### TASK GOAL
With the string "radius" as the filter, copy each matching line from the records.

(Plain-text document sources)
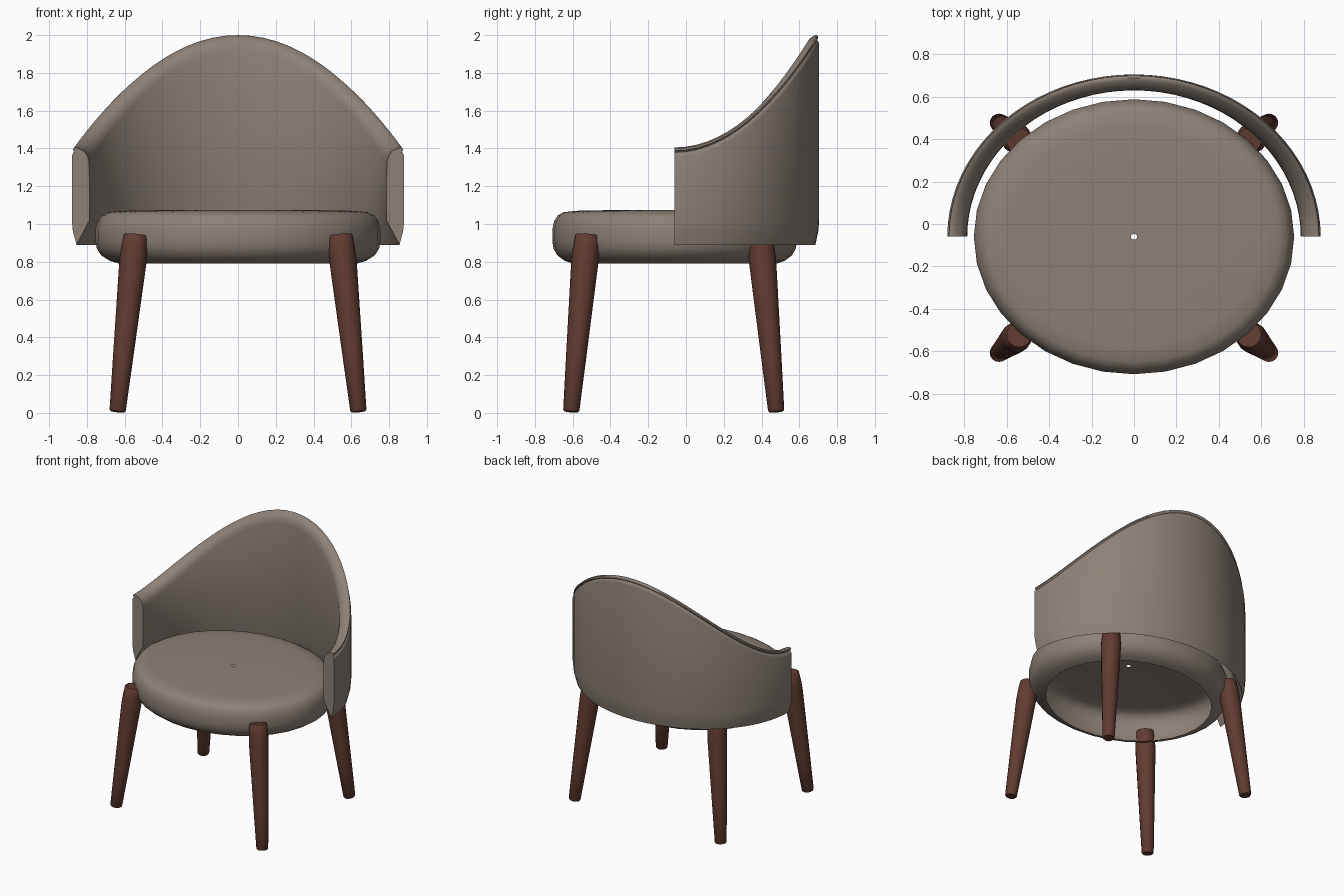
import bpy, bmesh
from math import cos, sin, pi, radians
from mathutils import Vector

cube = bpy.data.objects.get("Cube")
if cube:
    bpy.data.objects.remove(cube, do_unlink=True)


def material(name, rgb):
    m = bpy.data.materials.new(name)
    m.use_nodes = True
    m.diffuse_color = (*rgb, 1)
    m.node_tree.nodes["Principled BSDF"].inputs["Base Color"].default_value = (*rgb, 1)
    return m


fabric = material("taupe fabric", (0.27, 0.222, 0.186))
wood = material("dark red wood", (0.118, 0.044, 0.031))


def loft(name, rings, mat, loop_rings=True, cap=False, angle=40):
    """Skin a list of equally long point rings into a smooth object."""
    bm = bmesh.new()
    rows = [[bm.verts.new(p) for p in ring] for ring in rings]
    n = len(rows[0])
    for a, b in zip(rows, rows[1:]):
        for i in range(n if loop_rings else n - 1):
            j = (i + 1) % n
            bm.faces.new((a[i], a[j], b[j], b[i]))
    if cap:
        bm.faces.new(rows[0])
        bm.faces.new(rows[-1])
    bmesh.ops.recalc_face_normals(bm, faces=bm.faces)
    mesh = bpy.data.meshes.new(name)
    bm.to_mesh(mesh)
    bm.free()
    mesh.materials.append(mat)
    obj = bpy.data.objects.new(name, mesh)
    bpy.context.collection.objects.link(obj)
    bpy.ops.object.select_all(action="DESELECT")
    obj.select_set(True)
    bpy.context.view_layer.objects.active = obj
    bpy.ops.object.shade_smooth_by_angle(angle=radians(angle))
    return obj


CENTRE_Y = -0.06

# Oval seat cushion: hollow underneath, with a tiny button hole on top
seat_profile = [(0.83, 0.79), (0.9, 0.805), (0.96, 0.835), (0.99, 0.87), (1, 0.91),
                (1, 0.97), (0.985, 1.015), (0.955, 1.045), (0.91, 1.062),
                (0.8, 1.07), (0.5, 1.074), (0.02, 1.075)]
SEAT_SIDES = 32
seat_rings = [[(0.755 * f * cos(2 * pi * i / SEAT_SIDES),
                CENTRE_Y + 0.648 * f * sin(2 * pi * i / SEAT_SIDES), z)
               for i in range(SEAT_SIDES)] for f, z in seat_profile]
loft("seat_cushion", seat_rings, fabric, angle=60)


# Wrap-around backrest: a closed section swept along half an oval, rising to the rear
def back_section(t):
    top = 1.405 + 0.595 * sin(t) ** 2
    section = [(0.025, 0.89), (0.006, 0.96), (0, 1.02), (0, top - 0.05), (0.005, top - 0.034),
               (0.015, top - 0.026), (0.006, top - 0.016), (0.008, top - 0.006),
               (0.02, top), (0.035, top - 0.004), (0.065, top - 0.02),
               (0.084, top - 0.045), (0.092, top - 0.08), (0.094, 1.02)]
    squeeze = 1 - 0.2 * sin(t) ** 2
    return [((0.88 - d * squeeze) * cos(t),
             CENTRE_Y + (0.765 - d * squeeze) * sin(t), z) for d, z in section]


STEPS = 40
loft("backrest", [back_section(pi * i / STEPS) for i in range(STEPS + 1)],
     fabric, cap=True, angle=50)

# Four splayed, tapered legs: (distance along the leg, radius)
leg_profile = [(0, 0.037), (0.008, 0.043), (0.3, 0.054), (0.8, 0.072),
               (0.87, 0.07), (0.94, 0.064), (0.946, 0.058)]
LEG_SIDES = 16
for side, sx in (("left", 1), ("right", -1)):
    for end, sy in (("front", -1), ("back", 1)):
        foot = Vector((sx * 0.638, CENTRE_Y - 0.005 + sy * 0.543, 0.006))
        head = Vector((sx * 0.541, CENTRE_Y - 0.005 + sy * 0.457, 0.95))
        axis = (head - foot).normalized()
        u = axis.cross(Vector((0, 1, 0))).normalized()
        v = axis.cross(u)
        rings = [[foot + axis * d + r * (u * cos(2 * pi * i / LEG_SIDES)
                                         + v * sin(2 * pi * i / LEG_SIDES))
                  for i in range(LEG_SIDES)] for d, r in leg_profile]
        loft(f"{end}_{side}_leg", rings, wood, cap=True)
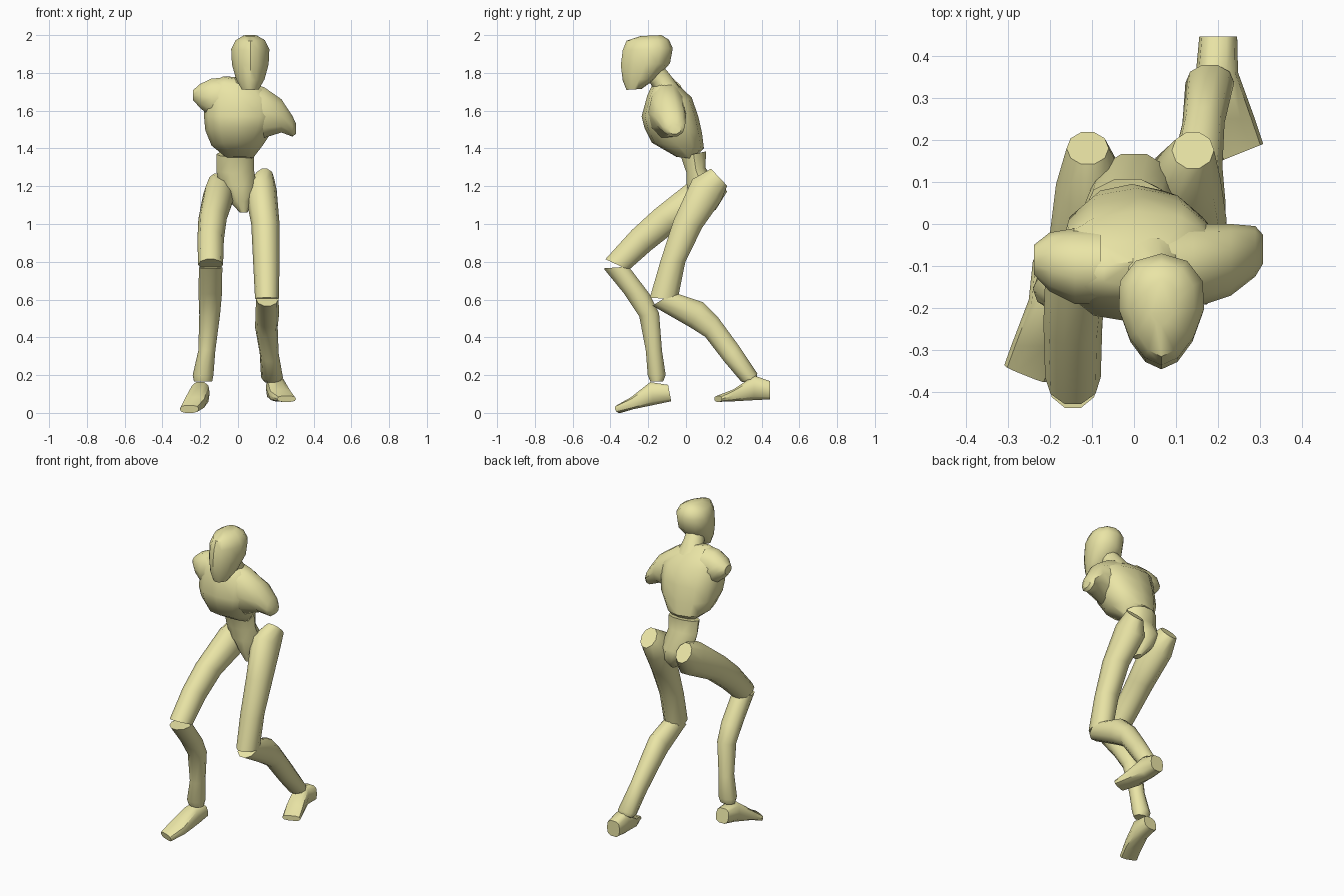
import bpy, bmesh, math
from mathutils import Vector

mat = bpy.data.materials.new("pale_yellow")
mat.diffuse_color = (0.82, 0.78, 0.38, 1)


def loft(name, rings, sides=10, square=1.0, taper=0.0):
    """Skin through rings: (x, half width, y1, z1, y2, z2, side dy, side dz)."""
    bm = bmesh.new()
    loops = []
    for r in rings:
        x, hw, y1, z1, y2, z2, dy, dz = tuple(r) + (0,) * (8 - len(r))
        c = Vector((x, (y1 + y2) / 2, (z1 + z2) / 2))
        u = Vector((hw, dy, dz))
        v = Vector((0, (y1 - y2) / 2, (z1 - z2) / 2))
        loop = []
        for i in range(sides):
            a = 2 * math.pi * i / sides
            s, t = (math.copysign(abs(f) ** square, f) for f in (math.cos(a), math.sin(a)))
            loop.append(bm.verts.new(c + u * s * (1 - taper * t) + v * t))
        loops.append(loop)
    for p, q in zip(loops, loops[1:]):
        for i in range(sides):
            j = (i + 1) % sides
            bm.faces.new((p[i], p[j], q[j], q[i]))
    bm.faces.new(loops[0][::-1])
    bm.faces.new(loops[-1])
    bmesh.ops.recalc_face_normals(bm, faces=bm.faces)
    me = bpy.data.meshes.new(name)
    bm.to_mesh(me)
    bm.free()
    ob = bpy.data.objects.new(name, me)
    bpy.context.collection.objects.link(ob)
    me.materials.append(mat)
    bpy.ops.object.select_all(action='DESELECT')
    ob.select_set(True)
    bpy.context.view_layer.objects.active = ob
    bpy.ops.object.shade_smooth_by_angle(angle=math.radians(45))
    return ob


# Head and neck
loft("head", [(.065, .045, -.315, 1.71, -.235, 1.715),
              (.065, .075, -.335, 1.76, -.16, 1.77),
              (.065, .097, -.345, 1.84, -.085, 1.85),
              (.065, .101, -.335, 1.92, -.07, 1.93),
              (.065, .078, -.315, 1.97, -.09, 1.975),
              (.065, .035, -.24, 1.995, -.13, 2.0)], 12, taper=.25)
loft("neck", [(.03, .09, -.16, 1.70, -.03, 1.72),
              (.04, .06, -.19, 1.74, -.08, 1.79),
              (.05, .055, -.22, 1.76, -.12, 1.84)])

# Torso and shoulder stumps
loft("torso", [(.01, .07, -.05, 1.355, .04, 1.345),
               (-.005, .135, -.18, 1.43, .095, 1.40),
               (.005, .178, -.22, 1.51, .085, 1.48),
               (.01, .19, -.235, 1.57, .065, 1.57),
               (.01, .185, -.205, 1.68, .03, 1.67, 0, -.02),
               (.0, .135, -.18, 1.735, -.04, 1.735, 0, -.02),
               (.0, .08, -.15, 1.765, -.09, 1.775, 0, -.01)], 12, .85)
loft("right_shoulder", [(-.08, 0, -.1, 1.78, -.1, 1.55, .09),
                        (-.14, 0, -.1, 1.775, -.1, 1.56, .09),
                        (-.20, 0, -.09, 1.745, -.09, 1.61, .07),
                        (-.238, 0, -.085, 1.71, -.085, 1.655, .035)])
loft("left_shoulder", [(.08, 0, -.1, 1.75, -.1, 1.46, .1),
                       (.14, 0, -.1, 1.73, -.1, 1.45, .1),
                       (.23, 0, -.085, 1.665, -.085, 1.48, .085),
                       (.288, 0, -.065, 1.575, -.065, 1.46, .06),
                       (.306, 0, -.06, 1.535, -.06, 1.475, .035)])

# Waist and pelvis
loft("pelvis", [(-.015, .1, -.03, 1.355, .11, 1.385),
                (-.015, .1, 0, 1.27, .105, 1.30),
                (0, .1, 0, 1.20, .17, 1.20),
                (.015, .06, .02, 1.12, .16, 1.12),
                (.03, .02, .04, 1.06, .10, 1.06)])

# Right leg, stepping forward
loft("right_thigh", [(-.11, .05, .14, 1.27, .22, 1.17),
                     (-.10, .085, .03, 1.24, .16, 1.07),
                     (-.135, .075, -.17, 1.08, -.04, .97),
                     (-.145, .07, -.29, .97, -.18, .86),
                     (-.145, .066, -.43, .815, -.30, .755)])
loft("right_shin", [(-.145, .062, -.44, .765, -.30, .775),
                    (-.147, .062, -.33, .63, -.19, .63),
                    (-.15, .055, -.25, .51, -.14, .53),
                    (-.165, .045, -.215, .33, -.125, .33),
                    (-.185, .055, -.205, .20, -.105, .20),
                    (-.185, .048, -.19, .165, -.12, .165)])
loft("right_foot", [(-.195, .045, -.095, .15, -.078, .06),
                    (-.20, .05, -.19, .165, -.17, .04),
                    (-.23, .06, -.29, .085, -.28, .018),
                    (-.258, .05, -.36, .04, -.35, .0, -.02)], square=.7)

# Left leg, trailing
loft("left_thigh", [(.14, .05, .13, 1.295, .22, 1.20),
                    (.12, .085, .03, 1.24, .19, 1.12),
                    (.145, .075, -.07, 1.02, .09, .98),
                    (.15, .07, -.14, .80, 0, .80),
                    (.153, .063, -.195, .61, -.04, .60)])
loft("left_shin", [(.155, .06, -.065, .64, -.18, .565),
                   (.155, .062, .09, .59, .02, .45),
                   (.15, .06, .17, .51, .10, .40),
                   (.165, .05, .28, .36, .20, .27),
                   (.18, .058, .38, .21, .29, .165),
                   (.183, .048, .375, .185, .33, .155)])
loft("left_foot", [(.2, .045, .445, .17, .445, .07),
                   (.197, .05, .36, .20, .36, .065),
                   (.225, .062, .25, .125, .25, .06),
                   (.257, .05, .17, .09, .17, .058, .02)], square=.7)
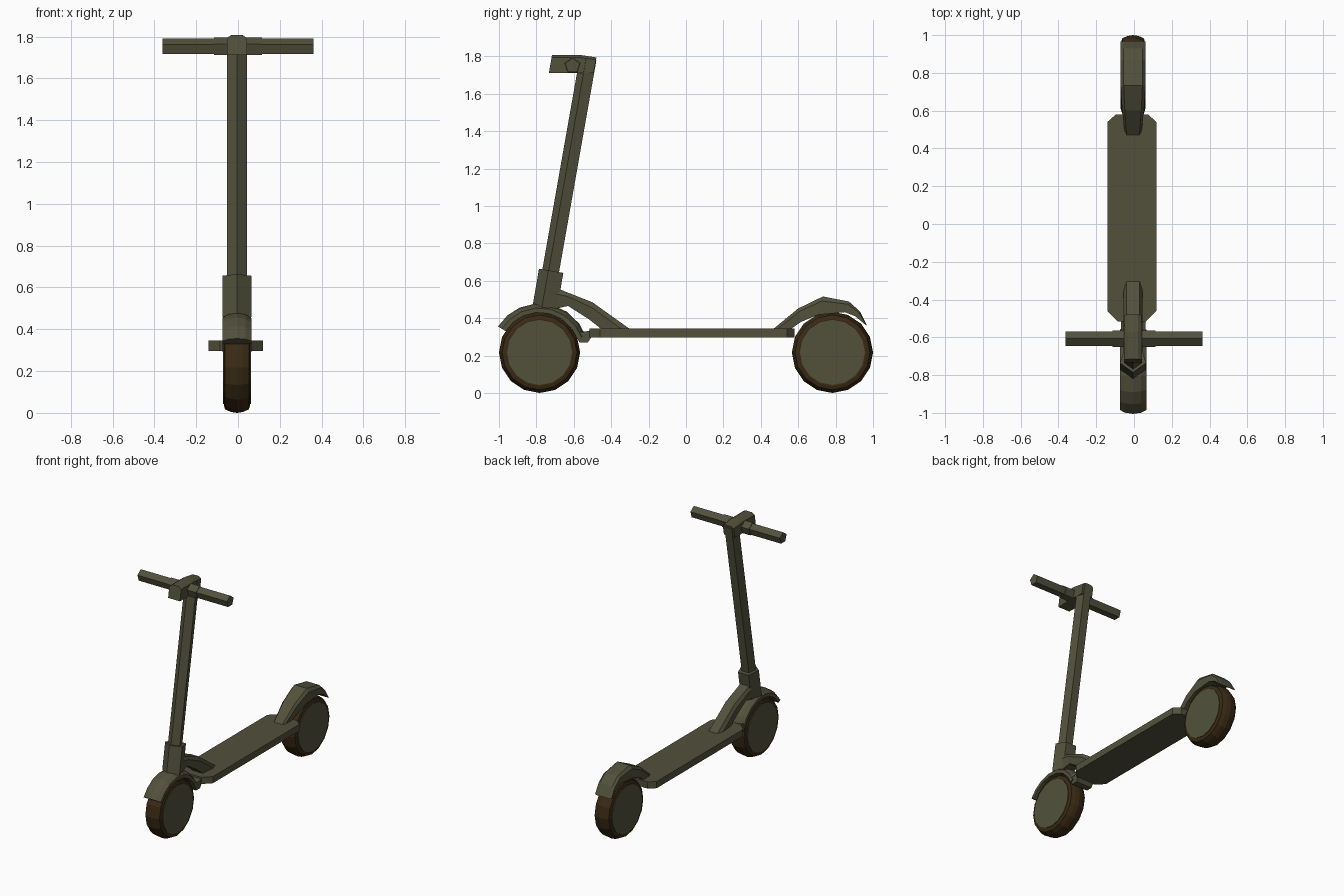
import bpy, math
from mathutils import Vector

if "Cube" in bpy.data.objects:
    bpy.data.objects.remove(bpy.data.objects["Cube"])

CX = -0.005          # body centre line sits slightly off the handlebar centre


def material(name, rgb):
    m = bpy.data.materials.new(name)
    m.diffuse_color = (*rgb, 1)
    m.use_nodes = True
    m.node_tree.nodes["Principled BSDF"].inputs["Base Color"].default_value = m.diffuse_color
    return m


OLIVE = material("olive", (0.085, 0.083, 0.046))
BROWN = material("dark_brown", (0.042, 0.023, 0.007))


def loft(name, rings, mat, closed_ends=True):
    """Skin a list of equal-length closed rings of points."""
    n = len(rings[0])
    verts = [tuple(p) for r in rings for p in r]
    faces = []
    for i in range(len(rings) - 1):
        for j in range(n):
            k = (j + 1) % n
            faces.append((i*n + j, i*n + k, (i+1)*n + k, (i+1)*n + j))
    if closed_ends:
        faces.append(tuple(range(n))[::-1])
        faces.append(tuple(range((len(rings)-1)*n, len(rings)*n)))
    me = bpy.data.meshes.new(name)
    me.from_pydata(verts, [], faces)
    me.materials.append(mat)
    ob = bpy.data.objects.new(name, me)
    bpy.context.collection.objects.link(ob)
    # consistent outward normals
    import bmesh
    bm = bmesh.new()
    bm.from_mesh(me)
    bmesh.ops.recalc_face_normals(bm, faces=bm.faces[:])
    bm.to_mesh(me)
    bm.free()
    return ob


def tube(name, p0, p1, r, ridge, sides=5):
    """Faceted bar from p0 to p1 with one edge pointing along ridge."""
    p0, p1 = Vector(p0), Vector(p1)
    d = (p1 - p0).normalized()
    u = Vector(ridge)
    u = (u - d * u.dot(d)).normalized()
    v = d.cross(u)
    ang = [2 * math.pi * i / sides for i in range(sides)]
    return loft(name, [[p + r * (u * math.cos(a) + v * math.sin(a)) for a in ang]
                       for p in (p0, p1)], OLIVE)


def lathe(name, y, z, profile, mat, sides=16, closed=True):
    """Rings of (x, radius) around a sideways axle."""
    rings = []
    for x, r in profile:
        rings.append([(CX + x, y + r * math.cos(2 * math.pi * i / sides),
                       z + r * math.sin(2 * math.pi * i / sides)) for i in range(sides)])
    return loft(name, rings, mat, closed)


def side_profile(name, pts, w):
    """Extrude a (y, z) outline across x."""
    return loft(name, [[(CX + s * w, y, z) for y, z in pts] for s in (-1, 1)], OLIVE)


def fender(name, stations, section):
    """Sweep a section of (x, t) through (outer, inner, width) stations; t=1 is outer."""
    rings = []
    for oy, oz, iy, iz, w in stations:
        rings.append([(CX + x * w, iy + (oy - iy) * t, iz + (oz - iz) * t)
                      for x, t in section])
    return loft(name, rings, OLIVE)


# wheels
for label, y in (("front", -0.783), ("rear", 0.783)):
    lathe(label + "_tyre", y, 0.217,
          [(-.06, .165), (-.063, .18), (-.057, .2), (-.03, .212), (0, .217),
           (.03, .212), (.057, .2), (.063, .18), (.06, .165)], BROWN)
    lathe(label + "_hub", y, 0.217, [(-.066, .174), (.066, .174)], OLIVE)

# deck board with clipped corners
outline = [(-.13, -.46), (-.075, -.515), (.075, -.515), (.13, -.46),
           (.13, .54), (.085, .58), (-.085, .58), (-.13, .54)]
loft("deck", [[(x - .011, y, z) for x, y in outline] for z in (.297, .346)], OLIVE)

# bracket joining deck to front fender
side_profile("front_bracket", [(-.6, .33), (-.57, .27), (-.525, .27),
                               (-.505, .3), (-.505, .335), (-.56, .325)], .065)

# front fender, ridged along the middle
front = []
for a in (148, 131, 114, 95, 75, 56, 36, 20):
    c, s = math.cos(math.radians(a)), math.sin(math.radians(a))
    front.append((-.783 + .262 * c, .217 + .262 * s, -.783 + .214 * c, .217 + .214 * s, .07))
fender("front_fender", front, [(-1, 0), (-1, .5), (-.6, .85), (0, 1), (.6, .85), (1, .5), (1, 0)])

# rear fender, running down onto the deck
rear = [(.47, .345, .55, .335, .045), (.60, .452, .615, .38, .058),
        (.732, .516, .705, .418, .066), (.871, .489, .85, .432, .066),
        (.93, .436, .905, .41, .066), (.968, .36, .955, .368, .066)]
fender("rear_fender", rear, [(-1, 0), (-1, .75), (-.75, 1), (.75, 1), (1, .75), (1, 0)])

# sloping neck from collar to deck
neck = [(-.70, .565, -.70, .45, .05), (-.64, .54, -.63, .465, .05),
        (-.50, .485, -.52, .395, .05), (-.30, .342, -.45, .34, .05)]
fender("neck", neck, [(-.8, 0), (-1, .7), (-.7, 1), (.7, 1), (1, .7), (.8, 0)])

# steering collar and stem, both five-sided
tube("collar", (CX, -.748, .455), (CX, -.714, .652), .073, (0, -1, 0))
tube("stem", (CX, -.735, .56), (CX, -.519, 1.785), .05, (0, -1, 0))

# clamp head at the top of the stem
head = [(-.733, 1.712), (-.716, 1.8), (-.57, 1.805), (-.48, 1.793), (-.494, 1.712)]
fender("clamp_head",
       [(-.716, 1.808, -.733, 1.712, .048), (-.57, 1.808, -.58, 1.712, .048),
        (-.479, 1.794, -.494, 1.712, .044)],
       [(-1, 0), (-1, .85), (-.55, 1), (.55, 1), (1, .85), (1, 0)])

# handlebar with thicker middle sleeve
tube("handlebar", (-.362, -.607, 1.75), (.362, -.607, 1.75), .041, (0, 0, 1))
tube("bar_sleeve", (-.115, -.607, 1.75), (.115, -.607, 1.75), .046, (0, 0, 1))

### ANSWER AREA
# Four splayed, tapered legs: (distance along the leg, radius)
    """Rings of (x, radius) around a sideways axle."""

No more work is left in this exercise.